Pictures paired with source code
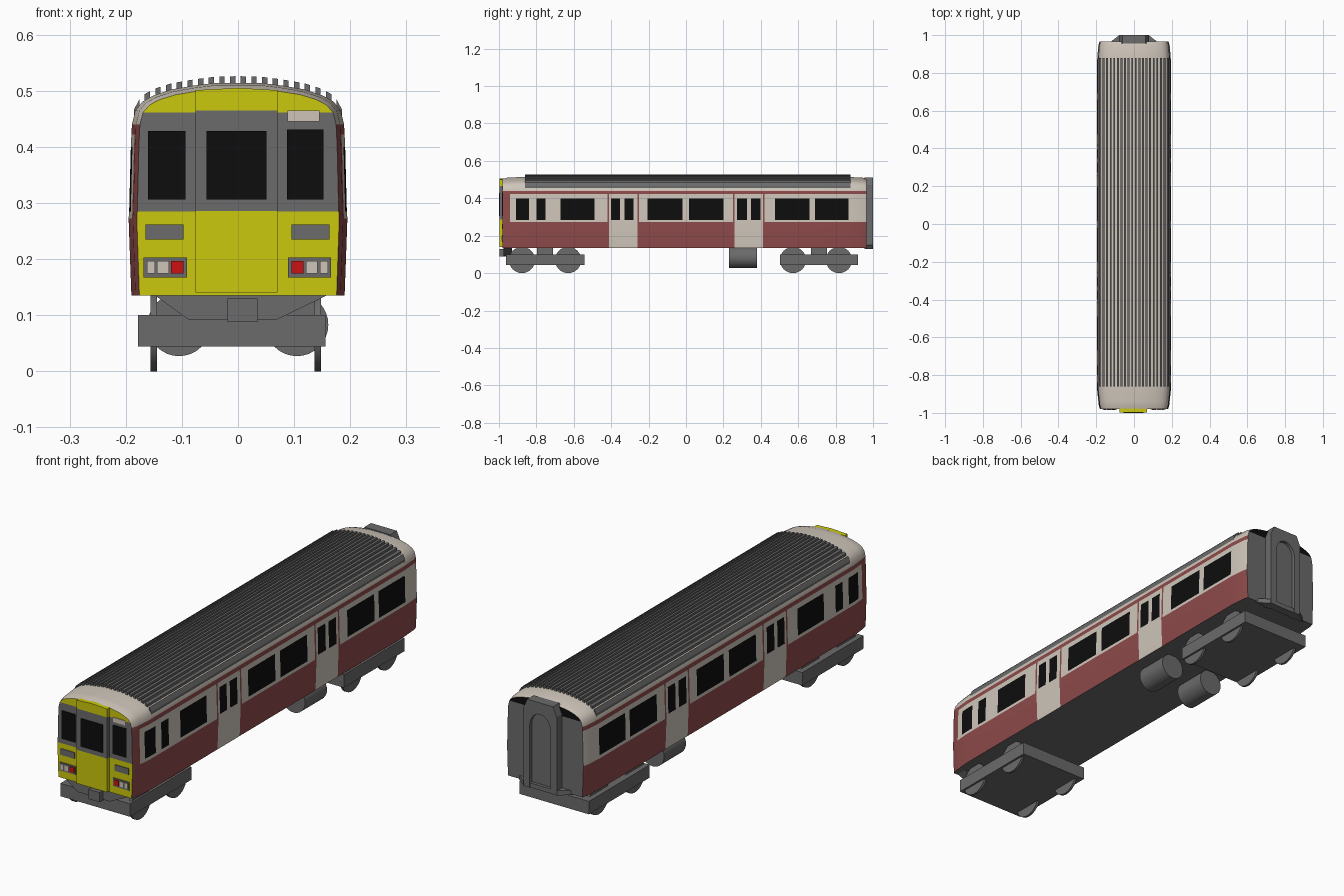
import bpy, bmesh, math
from mathutils import Matrix

if "Cube" in bpy.data.objects:
    bpy.data.objects.remove(bpy.data.objects["Cube"])


def material(name, r, g, b):
    m = bpy.data.materials.new(name)
    m.diffuse_color = (r, g, b, 1)
    m.use_nodes = True
    m.node_tree.nodes["Principled BSDF"].inputs["Base Color"].default_value = m.diffuse_color
    return m


MAROON = material("maroon", 0.27, 0.068, 0.068)
CREAM = material("cream", 0.62, 0.56, 0.49)
GREY = material("grey", 0.145, 0.145, 0.145)
YELLOW = material("yellow", 0.60, 0.58, 0.004)
BLACK = material("black", 0.004, 0.004, 0.004)
RED = material("red", 0.60, 0.006, 0.006)


def finish(name, bm, mats, smooth=False):
    bmesh.ops.recalc_face_normals(bm, faces=bm.faces[:])
    me = bpy.data.meshes.new(name)
    bm.to_mesh(me)
    bm.free()
    for m in mats:
        me.materials.append(m)
    ob = bpy.data.objects.new(name, me)
    bpy.context.collection.objects.link(ob)
    if smooth:
        bpy.ops.object.select_all(action='DESELECT')
        ob.select_set(True)
        bpy.context.view_layer.objects.active = ob
        bpy.ops.object.shade_smooth_by_angle(angle=math.radians(30))
    return ob


def add_prism(bm, pts, lo, hi, axis='y'):
    """Extrude an outline: (x, z) points along y, or (x, y) points along z."""
    def place(p, c):
        return (p[0], c, p[1]) if axis == 'y' else (p[0], p[1], c)
    a = [bm.verts.new(place(p, lo)) for p in pts]
    b = [bm.verts.new(place(p, hi)) for p in pts]
    bm.faces.new(a)
    bm.faces.new(b[::-1])
    for i in range(len(pts)):
        j = (i + 1) % len(pts)
        bm.faces.new((a[i], b[i], b[j], a[j]))


def prism(name, pts, lo, hi, mat, axis='y'):
    bm = bmesh.new()
    add_prism(bm, pts, lo, hi, axis)
    return finish(name, bm, [mat])


def box(name, x0, x1, y0, y1, z0, z1, mat):
    return prism(name, [(x0, z0), (x1, z0), (x1, z1), (x0, z1)], y0, y1, mat)


def cylinder(name, centre, r, length, axis, mat):
    bm = bmesh.new()
    rot = Matrix.Rotation(math.pi / 2, 4, 'Y' if axis == 'x' else 'X')
    bmesh.ops.create_cone(bm, cap_ends=True, segments=32, radius1=r, radius2=r,
                          depth=length, matrix=Matrix.Translation(centre) @ rot)
    return finish(name, bm, [mat], True)


def lerp_table(table, t):
    for a, b in zip(table, table[1:]):
        if t <= b[0]:
            f = (t - a[0]) / (b[0] - a[0])
            return [u + (v - u) * f for u, v in zip(a[1:], b[1:])]
    return list(table[-1][1:])


# Body shell: half section lofted along y, ends drawn in
HALF = [(0.190, 0.135), (0.195, 0.272), (0.194, 0.285), (0.191, 0.40), (0.190, 0.422),
        (0.189, 0.44), (0.183, 0.465), (0.170, 0.481), (0.150, 0.492), (0.12, 0.502),
        (0.08, 0.509), (0.04, 0.514)]
RINGS = [(-0.98, 0.925, 0.011), (-0.955, 0.962, 0.004), (-0.88, 1, 0),
         (0.87, 1, 0), (0.945, 0.97, 0.004), (0.965, 0.94, 0.011)]
WINDOWS = [(-0.91, -0.84), (-0.80, -0.75), (-0.67, -0.49), (-0.40, -0.352),
           (-0.33, -0.28), (-0.205, -0.02), (0.015, 0.20), (0.273, 0.325),
           (0.347, 0.398), (0.475, 0.66), (0.69, 0.87)]
DOORS = [(-0.412, -0.26), (0.26, 0.412)]
GAP = 0.009
MATS = [MAROON, CREAM, GREY, YELLOW, BLACK]


def side_colour(y, z):
    if z > 0.44:
        return 1
    if z > 0.422:
        return 0
    if 0.285 < z < 0.40 and any(a < y < b for a, b in WINDOWS):
        return 4
    if any(a < y < b for a, b in DOORS):
        return 1
    if any(a - GAP < y < b + GAP for a, b in DOORS) or z < 0.272 or y < -0.94:
        return 0
    return 1


ys = {r[0] for r in RINGS} | {-0.94}
ys |= {v for w in WINDOWS for v in w}
ys |= {v for a, b in DOORS for v in (a - GAP, a, b, b + GAP)}
ys = sorted(ys)
bm = bmesh.new()
rings = []
for y in ys:
    sx, drop = lerp_table(RINGS, y)
    half = [(x * sx, z - drop * max(0, (z - 0.44) / 0.075)) for x, z in HALF]
    rings.append([bm.verts.new((x, y, z)) for x, z in half]
                 + [bm.verts.new((-x, y, z)) for x, z in half[::-1]])
n = len(rings[0])
for ra, rb, ya, yb in zip(rings, rings[1:], ys, ys[1:]):
    for i in range(n):
        j = (i + 1) % n
        f = bm.faces.new((ra[i], ra[j], rb[j], rb[i]))
        k = min(i, n - 2 - i)
        f.material_index = 2 if i == n - 1 else side_colour(
            (ya + yb) / 2, 0.5 if k >= 5 else (HALF[k][1] + HALF[k + 1][1]) / 2)
# End walls in horizontal bands
for ring, front in ((rings[0], True), (rings[-1], False)):
    for i in range(n // 2 - 1):
        f = bm.faces.new((ring[i], ring[i + 1], ring[n - 2 - i], ring[n - 1 - i]))
        if front:
            f.material_index = 2 if 2 <= i < 6 else 3
        else:
            f.material_index = 4 if i >= 6 else 2
finish("carriage_body", bm, MATS, True)

# Roof ribs following the roof curve
ROOF = [(0.0, 0.515)] + HALF[:4:-1]
bm = bmesh.new()
for k in range(20):
    x = (k - 9.5) * 0.019
    ends = [(x + d, lerp_table(ROOF, abs(x + d))[0]) for d in (-0.0048, 0.0048)]
    (xa, za), (xb, zb) = ends
    add_prism(bm, [(xa, za - 0.006), (xb, zb - 0.006), (xb, zb + 0.011), (xa, za + 0.011)],
              -0.86, 0.88)
finish("roof_ribs", bm, [GREY])

# Cab front: end door, windows, sign, vents and lamps
F = -0.98
box("cab_door_lower", -0.076, 0.07, -0.997, F, 0.14, 0.286, YELLOW)
box("cab_door_middle", -0.076, 0.07, -0.997, F, 0.286, 0.465, GREY)
prism("cab_door_top", [(-0.076, 0.465), (0.07, 0.465), (0.07, 0.501), (0, 0.505), (-0.076, 0.501)],
      -0.997, F + 0.004, YELLOW)
box("cab_door_window", -0.056, 0.051, -1.0, -0.996, 0.306, 0.428, BLACK)
box("cab_window_left", -0.16, -0.094, F - 0.003, F, 0.306, 0.428, BLACK)
box("cab_window_right", 0.087, 0.152, F - 0.003, F, 0.306, 0.431, BLACK)
box("destination_sign", 0.088, 0.145, F - 0.003, F, 0.445, 0.465, CREAM)
for side, s in (("left", -1), ("right", 1)):
    def plate(name, a, b, z0, z1, depth, mat):
        x0, x1 = sorted((s * a - 0.002 * (s > 0), s * b - 0.002 * (s > 0)))
        box(f"{name}_{side}", x0, x1, F - depth, F, z0, z1, mat)
    plate("vent", 0.097, 0.165, 0.235, 0.262, 0.003, GREY)
    plate("lamp_panel", 0.091, 0.168, 0.167, 0.203, 0.003, GREY)
    plate("tail_lamp", 0.097, 0.119, 0.174, 0.197, 0.006, RED)
    plate("head_lamp_inner", 0.123, 0.144, 0.174, 0.197, 0.006, CREAM)
    plate("head_lamp_outer", 0.148, 0.162, 0.174, 0.197, 0.006, CREAM)

# Apron and coupler under the cab
prism("front_apron", [(-0.149, 0.136), (-0.087, 0.091), (0.067, 0.091), (0.16, 0.136)],
      -0.975, -0.93, GREY)
box("coupler", -0.019, 0.035, -0.998, -0.94, 0.088, 0.13, GREY)

# Rear gangway: arched frame, inset door and foot plate
arch = [(0.05 * math.cos(math.pi * i / 12), 0.40 + 0.06 * math.sin(math.pi * i / 12))
        for i in range(13)]
prism("gangway_frame", [(-0.08, 0.13), (-0.08, 0.47), (-0.062, 0.51), (0.062, 0.51),
                        (0.08, 0.47), (0.08, 0.13), (0.05, 0.13)] + arch + [(-0.05, 0.13)],
      0.955, 1.0, GREY)
prism("gangway_door", [(0.051, 0.15)] + arch + [(-0.051, 0.15)], 0.96, 0.985, GREY)
prism("gangway_foot", [(-0.13, 0.96), (0.13, 0.96), (0.08, 0.998), (-0.08, 0.998)],
      0.13, 0.15, GREY, 'z')

# Bogies: frame, mount and four wheels each
for end, frame, wheels in (("front", (-0.963, -0.543), (-0.877, -0.63)),
                           ("rear", (0.503, 0.92), (0.572, 0.818))):
    mid = sum(frame) / 2
    box(f"{end}_bogie_frame", -0.178, 0.156, *frame, 0.044, 0.10, GREY)
    box(f"{end}_bogie_mount", -0.08, 0.065, mid - 0.043, mid + 0.043, 0.09, 0.14, GREY)
    for i, y in enumerate(wheels):
        for side, x in (("left", -0.15), ("right", 0.142)):
            cylinder(f"{end}_wheel_{i + 1}_{side}", (x, y, 0.07), 0.07, 0.011, 'x', GREY)

# Underfloor tanks
for side, x in (("left", -0.105), ("right", 0.105)):
    cylinder(f"underfloor_tank_{side}", (x, 0.305, 0.083), 0.056, 0.15, 'y', GREY)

## EXERCISE DIRECTIONS
Look back at the entries above and repeat, unchanged, every line from the line holding "0.306, 0.431, BLACK)" through the line holding "x0, x1 = sorted((s".

## THE ANSWER
box("cab_window_right", 0.087, 0.152, F - 0.003, F, 0.306, 0.431, BLACK)
box("destination_sign", 0.088, 0.145, F - 0.003, F, 0.445, 0.465, CREAM)
for side, s in (("left", -1), ("right", 1)):
    def plate(name, a, b, z0, z1, depth, mat):
        x0, x1 = sorted((s * a - 0.002 * (s > 0), s * b - 0.002 * (s > 0)))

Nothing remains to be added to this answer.